Updated from 3:46 p.m. EST
Despite its bulging current order book,
showed more signs Thursday that it is being impacted by the global recession.
The company said its orders fell 72% in January and also disclosed that it may slow production in 2010.
"Our 2009 financial guidance considers the risk that we might have to make modest production cuts starting in 2010," CFO James Bell told an investor conference.
It was the first time that Boeing has acknowledged the possibility of production cuts, said Scott Hamilton, publisher of an online newsletter that monitors aircraft manufacturers. "At last week's earnings call, Boeing was more ambiguous about this," Hamilton said.
As for January orders, Boeing said it received just 18, down from 65 a year earlier, according to a posting on its Web site.
In his presentation, Bell said that the "weakening global economy (is) adversely affecting air traffic growth" and that Boeing is taking steps to address the problem, including its plan, announced last week, to reduce its workforce by 6% or 10,000 positions during 2009.
Boeing has a backlog of $352 billion, or five times its annual revenue, including $279 billion in commercial aircraft orders. When the previous slowdown occurred, following the Sept. 11 terrorist attacks, the commercial-aircraft backlog was $83 billion, Bell said.
However, deferrals are increasing after eight cancellations and 110 deferrals in 2008, he said. While most of the 2008 deferrals were from U.S. carriers, who were quick to scale back growth in the face of high fuel costs, Boeing expects to see more foreign carriers scale back this year.
As an example of what is happening at airlines, even cargo airlines,
said Tuesday that it is reviewing whether to defer its aircraft deliveries.

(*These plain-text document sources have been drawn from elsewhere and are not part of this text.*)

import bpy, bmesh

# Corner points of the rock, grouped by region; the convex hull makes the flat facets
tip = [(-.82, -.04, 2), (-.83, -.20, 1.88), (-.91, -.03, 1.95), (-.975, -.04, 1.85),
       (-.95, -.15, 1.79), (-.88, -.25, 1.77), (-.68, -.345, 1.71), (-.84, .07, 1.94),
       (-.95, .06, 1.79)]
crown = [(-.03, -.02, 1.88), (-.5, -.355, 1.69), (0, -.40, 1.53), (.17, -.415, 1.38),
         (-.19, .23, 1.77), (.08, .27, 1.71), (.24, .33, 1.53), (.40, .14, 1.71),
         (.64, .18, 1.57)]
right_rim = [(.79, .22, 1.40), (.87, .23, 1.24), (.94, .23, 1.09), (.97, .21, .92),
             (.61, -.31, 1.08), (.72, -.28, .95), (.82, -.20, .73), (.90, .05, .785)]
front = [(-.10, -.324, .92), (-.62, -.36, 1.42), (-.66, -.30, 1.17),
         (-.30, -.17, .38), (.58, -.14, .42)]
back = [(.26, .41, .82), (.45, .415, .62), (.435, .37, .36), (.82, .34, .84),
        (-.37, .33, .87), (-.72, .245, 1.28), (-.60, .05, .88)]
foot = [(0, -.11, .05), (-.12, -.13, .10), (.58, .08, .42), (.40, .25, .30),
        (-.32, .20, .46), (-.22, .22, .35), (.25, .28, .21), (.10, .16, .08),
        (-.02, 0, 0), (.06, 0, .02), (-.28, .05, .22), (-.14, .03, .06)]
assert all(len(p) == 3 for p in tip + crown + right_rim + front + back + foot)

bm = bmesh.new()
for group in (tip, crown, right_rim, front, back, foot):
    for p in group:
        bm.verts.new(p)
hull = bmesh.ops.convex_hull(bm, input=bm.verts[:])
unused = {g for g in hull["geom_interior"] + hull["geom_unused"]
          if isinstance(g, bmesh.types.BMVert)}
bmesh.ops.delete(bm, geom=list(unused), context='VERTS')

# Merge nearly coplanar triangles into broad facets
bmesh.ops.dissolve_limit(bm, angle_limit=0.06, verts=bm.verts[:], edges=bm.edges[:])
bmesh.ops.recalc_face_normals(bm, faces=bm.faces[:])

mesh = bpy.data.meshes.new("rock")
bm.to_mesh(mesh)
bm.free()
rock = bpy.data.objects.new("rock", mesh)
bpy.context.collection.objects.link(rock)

UPS is scheduled to take delivery this year of five aircraft -- three 747-400s and two 767-300s, including a 747 it agreed to defer from late 2008 due to the strike against Boeing by the International Association of Machinists. (UPS also agreed to defer a 767 delivery from 2009 to 2010.)
Asked whether UPS might push back aircraft deliveries, CFO Kurt CFO Kurt Kuehn responded: "If it makes sense to defer out, we'll certainly talk with Boeing and other providers." However, Kuehn also noted that UPS wants to replace its aging DC-8 fleet and that it has sufficient cash to pay for new airplanes.